If you’re in ecommerce then the chances are that you’ve already heard of brand sentiment and are going to some lengths to gather data for it. If you’ve never seen the term before, you probably have some intuition as to what it is: attitudes and general opinion towards your product or service. Whether these are positive or negative associations, they are all considered vital sentiments that contribute to sentiment.
The reasons for analysing this data are numerous, and it makes sense that some of this information is gathered from ecommerce websites. However, with social media continually growing in both size and popularity it’s become ever more imperative that businesses start to put together a strategy to incorporate social media data in brand sentiment analysis. As with most digital analysis, the reasons to use sentiment analysis evolve in line with the way in which people consume media. The core reasons to use this data, however, remain and can be applied to social media.

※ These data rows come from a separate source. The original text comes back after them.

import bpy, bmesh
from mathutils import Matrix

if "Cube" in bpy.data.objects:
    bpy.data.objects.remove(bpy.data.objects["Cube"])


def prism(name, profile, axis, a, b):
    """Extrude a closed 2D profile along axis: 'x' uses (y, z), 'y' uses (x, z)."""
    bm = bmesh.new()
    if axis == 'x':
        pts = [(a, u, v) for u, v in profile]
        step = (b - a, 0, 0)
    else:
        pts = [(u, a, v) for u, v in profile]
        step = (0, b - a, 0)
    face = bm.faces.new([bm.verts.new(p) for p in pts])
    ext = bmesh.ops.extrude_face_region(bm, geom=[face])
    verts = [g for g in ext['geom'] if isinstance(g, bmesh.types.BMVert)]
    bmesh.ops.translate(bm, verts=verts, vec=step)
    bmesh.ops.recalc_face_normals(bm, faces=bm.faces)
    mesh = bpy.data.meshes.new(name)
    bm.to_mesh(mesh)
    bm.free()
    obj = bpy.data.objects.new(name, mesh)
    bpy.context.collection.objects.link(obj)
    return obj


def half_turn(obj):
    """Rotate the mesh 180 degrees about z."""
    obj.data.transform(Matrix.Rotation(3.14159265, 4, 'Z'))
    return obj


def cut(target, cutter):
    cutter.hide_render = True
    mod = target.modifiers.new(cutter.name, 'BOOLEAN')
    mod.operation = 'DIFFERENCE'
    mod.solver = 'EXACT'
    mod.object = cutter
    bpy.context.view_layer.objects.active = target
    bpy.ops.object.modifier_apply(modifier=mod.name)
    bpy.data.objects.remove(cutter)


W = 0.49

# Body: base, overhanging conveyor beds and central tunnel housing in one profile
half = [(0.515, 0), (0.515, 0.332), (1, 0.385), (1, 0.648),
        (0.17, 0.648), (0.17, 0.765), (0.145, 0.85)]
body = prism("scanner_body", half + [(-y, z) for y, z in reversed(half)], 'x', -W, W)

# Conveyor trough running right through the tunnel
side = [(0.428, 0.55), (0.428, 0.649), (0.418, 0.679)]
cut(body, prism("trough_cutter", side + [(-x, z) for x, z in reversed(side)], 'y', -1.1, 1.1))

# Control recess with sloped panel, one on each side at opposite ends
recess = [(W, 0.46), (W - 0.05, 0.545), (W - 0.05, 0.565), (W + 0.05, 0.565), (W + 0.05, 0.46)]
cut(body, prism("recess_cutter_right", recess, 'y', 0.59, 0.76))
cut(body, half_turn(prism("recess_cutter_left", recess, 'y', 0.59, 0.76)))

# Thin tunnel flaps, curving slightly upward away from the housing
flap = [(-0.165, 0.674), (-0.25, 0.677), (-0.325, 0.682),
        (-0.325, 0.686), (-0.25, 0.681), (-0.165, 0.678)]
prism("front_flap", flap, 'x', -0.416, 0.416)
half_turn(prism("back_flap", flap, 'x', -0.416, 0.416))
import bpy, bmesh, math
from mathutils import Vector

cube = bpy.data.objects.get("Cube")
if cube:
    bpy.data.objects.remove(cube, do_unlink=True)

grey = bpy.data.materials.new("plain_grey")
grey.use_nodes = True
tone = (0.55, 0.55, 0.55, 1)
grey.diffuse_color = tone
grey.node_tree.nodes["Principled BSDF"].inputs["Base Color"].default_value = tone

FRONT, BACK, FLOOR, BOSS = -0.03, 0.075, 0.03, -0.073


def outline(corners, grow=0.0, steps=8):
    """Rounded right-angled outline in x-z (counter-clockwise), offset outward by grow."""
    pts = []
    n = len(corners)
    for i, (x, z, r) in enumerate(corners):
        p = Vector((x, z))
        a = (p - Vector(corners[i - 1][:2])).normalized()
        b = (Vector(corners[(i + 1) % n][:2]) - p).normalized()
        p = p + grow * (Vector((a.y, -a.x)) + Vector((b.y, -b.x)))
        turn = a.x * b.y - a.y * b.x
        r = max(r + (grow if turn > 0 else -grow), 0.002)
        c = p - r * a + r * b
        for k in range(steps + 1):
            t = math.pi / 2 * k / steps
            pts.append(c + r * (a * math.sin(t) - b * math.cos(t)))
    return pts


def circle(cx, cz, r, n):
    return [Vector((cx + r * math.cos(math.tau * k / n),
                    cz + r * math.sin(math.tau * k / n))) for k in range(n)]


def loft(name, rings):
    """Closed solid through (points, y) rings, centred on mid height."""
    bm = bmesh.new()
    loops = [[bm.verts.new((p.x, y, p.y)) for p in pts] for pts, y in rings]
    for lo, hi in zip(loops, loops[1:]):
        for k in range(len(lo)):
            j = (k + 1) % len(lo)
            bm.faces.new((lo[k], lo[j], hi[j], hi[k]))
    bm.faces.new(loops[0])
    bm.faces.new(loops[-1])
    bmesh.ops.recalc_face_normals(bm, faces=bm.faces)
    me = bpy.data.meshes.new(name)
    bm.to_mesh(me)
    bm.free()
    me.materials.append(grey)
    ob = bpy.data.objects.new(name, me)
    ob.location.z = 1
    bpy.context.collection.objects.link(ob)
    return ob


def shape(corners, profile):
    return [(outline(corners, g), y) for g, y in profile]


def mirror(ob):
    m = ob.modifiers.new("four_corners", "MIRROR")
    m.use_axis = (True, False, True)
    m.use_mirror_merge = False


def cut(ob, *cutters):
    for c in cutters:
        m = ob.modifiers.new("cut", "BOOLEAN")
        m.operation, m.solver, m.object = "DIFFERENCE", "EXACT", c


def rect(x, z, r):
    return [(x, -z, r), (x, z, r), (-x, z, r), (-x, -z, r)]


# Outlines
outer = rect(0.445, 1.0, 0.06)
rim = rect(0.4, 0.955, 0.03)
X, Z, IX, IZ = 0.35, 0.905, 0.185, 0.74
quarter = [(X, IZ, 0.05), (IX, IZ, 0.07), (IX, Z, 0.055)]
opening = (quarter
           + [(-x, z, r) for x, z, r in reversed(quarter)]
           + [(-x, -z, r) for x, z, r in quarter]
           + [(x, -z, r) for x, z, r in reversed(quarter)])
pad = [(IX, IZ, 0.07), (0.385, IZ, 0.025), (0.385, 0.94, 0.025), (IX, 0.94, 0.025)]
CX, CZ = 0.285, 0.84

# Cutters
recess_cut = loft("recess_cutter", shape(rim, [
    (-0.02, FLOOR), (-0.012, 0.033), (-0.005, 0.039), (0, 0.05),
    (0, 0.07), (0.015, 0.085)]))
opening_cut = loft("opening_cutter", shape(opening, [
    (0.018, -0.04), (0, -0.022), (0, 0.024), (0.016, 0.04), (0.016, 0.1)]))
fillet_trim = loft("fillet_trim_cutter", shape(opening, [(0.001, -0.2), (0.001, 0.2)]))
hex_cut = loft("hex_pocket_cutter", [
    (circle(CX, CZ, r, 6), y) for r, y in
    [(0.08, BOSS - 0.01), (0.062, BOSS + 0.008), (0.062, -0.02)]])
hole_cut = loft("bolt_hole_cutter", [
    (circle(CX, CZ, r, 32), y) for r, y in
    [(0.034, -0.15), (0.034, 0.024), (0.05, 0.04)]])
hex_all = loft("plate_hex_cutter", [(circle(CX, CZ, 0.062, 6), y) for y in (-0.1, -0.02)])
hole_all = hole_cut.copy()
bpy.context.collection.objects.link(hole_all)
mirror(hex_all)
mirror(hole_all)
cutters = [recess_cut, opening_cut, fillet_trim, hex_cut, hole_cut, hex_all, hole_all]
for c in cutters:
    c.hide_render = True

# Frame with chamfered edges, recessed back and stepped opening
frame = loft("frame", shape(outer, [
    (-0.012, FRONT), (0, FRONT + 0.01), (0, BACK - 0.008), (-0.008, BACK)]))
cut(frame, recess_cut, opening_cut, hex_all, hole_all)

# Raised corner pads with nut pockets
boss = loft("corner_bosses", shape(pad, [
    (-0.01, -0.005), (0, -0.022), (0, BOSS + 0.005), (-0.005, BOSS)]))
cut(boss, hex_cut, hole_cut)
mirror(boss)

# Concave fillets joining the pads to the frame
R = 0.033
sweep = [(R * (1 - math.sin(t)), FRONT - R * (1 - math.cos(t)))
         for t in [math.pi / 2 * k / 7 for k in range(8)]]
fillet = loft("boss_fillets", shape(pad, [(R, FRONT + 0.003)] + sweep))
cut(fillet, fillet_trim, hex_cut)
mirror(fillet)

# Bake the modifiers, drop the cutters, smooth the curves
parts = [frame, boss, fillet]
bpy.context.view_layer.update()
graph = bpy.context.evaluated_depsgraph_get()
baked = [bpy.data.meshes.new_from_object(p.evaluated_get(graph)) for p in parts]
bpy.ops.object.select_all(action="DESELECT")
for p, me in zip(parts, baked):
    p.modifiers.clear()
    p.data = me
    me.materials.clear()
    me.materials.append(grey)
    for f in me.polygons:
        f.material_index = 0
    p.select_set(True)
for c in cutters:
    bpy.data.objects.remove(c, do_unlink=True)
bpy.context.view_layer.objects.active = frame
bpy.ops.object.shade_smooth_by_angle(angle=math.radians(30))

Understanding what your audience is feeling
It’s all very well having an enormous surge in social mentions, but it can be a significant issue if a large proportion of them are negative. Sentiment is driven by emotion, and the resultant mentions are a reflection as to how people are feeling with regard to your brand. If there are high numbers of negative mentions, you’re going to need to work out why and look at solutions for repairing any damage to your reputation. Audience potential on social media is huge, and it can be difficult to repair entrenched negative associations.
Social media marketing campaigns are becoming more sophisticated and it’s increasingly difficult to grab and hold people’s attention for the right reasons. With so many stories as to how brands have got it wrong, it’s a good idea to be collating attitudes towards a campaign throughout its duration. If sentiment leans towards the negative, you can act quickly to adapt and assess how to avoid similar pitfalls in the future.
In the worst case scenario, it’s best to be informed and to determine whether to pull a campaign rather than let a failing one continue. On the flip side, analysing positive campaign impact is just as important in mining good strategy to apply to future efforts.
When a particular post is shared more than another, of course you’re going to want it to be driven by positive sentiment. Knowing what your audience responds to is by far the best way to plan an effective content strategy for multiple social media platforms. They used to say that there was no such thing as bad press, but this is an outdated sentiment. In a fast-paced digital world, reputation can go a long way and knowing how people are responding to the content you are putting out is key in synthesising future content.
Brand sentiment will, of course, change over time, and your response to it will shape this. Know how to use the data you’re gathering and utilise appropriate sentiment technologies to improve accuracy and make the management of volume data tenable. This will ensure that you are maintaining, improving, or changing the way in which people associate with your brand.